After defeating Emmanuel Sanchez last month, Gonzalez was approached by a number of fighting leagues including Bellator and the Resurrection Fighting Alliance. For the first time in his professional career Gonzalez had several paths to choose from on his journey to the national stage, and the WSOF proved to be the perfect fit.
“It was kind of cool because we got to sit back and wait on what they were offering,” Gonzalez said. “We went with the route that was most secure and in the end it was World Series of Fighting.”
Mere weeks after letting the ink dry on his first major contract, Gonzalez’ first fight with his new league was announced. In a little over a month, on Aug. 10, Gonzalez will face fellow Lightweight Antonio “Mandingo” McKee (28-5-2) in Ontario, Calif.
McKee will be the most experienced fighter to face off against Gonzalez yet, something the former Bulldog wrestler will have to get accustomed to on the bigger stage. In addition to the increased level of competition, Gonzalez can expect a substantial pay bump and will be able to direct all his focus on the fight instead of having to sell tickets for a paycheck. Gonzalez also has the opportunity to spread his name across the country and even the world if his success continues as the main cards of the WSOF will be televised on NBC Sports.
“Knowing that I’m secure and locked down, just as long as I perform, is a good feeling,” Gonzalez said. “Being on the big stage, I can see the light at the end of the tunnel now. I’m not going to be just known in the region, I’m going to be known nationwide.”
It didn’t take long for Gonzalez to move up the MMA ladder, but he hasn’t reached his plateau yet. There are still more fights to be won, more blood and sweat to be shed, and more doors to be opened on the way to the apex of the MMA world—the UFC.

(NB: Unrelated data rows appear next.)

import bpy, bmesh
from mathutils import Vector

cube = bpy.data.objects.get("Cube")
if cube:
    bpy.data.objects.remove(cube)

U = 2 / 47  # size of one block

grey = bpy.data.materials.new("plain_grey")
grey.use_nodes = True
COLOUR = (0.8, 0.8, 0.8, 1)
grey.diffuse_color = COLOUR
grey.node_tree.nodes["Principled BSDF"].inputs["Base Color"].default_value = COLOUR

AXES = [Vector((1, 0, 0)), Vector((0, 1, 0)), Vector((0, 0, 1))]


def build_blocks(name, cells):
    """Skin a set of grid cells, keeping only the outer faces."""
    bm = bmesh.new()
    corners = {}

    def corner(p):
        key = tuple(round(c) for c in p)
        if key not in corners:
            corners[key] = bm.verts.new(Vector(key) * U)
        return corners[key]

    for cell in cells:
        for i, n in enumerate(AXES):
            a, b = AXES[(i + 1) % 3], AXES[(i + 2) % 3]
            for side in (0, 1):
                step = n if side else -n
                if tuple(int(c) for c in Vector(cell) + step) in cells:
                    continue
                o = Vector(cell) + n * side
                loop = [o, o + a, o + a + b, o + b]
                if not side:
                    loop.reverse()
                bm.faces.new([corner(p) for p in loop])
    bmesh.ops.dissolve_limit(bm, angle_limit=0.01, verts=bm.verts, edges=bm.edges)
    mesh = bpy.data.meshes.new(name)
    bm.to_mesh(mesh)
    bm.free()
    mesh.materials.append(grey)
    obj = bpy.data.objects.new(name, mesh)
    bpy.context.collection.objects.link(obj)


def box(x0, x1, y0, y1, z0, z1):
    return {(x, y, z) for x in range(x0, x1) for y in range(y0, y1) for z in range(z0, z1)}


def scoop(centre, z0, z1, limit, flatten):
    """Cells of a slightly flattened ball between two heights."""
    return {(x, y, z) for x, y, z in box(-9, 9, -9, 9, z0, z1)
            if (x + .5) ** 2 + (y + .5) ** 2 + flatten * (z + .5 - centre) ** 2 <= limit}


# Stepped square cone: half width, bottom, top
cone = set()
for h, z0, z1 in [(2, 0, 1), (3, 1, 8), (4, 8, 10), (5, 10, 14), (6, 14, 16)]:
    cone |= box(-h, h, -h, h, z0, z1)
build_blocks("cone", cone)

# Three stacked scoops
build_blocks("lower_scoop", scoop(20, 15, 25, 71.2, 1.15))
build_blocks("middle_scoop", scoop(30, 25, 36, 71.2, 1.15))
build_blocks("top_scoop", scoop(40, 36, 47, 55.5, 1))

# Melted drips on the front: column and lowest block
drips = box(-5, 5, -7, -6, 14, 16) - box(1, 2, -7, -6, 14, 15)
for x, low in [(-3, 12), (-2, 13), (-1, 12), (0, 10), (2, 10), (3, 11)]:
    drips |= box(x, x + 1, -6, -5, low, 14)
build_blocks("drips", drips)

“I have buddies who got into the UFC within a year of being pro, but most people have been fighting pro for four or five years and they’re still fighting regionally,” Gonzalez said. “It’s a big accomplishment; I’m excited to see what the future holds.”